Lindberg’s newly upgraded post production facility is designed specifically for the editing, mixing and mastering of immersive audio.
In the world of immersive music recording, no-one has done more than Grammy-winning sound engineer and music producer Morten Lindberg to set the gold standard for what can be achieved in this field.
Having embarked on his recording career back in 1992 through his production company Lindberg Lyd, Lindberg set up the 2L record label to specialise in high quality recordings featuring Norwegian composers and performers and an international repertoire. To raise the bar of sonic excellence even further, Lindberg has recently upgraded the monitoring system in his post production studio, deploying Genelec smart active monitors and woofer systems in a 7.1.4 configuration.
Compatible with both Dolby Atmos and Auro-3D, the monitoring system is largely based on models from ‘The Ones’ series, starting with seven 8351B coaxial three-way monitors in the bed layer, all complemented by TEC award winning W371A adaptive woofer systems. The height positions are handled by four of the lighter, more compact 8341A models, with a 7380A subwoofer handling the LFE. Additionally, an 8320A compact two-way nearfield monitor sits atop the 7380A, to provide an upwards frequency extension above 120 Hz. This acts as a checkpoint into the true content of the LFE channel before it is distributed.
“I found that the coaxial design of The Ones gives amazing imaging not only in surround, but it actually adds to the full surround and extends to the height dimension, preserving that precise detail of our source,” he continues. “All The Ones models that we used have full bandwidth capabilities on their own, so the intention with the W371A was really to reach down into that tactile, haptic aspect of sound, to reach down into the part of the sound experience which transitions from audio into the vibration range.”
Lindberg goes on to explain that “Our whole body is actually a very sophisticated sensory system and the body’s experience of music is much broader than our traditional definition of audio. There are different directivity modes you can use on the W371A woofer which might help out if you’re in a smaller or compromised room - but in a room like this, which is spacious and has an overall good sound quality - I found that the basic complementary mode of the W371A sounds to me the most open and natural extension into the tactile area, where it kind of moves your belly.”
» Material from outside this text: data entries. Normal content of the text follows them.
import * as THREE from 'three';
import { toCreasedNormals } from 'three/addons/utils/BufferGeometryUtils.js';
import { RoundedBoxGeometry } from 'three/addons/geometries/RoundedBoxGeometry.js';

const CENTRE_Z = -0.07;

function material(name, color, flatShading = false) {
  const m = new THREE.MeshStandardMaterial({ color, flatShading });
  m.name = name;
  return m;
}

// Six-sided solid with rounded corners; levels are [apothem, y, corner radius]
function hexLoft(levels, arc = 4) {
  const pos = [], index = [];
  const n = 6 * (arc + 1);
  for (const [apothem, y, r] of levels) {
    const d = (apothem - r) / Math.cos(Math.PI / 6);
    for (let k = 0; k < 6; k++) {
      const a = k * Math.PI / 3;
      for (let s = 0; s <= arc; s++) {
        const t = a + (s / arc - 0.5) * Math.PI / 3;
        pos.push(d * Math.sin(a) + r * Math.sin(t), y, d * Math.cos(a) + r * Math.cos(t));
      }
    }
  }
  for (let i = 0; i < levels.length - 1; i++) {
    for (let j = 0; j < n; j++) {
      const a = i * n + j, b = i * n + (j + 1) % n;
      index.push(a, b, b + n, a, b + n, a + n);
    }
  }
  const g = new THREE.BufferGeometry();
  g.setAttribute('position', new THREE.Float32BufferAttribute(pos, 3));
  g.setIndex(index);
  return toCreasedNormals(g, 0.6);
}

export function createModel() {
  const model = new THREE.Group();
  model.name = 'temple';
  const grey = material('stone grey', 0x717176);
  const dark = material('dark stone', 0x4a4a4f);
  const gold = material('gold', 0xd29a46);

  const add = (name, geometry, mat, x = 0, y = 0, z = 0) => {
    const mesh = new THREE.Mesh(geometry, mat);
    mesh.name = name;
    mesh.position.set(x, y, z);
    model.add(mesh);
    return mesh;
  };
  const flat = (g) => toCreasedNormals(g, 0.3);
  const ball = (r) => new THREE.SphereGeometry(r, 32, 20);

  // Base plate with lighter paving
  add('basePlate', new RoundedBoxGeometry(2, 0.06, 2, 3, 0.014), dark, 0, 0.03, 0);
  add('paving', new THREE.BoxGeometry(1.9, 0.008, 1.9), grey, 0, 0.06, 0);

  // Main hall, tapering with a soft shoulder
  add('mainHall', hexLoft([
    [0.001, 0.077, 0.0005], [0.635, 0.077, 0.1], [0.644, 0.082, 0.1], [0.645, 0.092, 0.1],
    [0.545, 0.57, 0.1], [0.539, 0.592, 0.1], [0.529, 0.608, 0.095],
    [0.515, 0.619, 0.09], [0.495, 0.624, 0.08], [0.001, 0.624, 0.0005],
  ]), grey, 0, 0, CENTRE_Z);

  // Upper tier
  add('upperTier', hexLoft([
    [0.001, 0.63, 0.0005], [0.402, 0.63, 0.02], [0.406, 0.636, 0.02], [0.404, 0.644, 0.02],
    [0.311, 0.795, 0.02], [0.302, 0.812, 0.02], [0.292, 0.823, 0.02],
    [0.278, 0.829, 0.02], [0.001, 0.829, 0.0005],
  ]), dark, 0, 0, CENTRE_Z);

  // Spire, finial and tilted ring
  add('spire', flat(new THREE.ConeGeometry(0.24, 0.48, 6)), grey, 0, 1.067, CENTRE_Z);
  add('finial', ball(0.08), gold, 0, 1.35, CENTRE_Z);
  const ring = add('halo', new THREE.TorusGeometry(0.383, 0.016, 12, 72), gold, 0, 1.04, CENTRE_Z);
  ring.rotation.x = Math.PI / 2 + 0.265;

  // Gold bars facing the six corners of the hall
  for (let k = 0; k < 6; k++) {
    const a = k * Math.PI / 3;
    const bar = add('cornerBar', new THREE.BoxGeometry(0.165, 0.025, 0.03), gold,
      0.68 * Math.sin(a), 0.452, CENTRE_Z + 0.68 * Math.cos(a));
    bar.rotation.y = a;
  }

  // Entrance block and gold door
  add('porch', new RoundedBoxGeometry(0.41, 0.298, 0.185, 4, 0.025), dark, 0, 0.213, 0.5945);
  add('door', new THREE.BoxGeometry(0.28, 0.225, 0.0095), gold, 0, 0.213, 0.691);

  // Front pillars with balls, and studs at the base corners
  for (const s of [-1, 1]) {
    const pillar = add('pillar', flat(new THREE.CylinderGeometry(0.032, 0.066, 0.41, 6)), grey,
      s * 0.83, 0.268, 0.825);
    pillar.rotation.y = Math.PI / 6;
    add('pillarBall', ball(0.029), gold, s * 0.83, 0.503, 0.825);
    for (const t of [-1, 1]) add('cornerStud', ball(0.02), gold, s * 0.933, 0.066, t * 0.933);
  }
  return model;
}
Lindberg uses Genelec GLM loudspeaker manager software to connect, calibrate and control the monitoring system. “By measuring out our listening positions and our workspace we can do some pretty clever optimising of the speakers to this particular room,” he comments. “What I found most useful about GLM is how ‘elastic’ it is in terms of how many speakers we can connect to the network, and how they are placed and configured. Additionally, GLM can also act as a monitor controller, giving you access to all the speakers.”
But while experience, expertise and the finest technology are obviously essential components in Lindberg’s impressive recording toolbox, it’s also clear that he has never lost sight of his real mission in music. “A perfect recording for us, is if we can make you cry....or laugh. It’s about emotions.”
You might also like...
In real systems the issue of sampling rate conversion arises frequently but fortunately there are plenty of solutions.
Successful microphones have been built working on a number of different principles. Those ideas will be looked at here.
It should constantly be borne in mind that although digital audio is a form of data, those data represent an audio waveform and there are therefore some constraints on what can and cannot be done to the data without causing…
In this new series John Watkinson looks at all aspects of microphones to create a technical reference resource for professional broadcast audio engineers.
Gain control in digital audio is essentially a numerical model of the same process in the analog domain.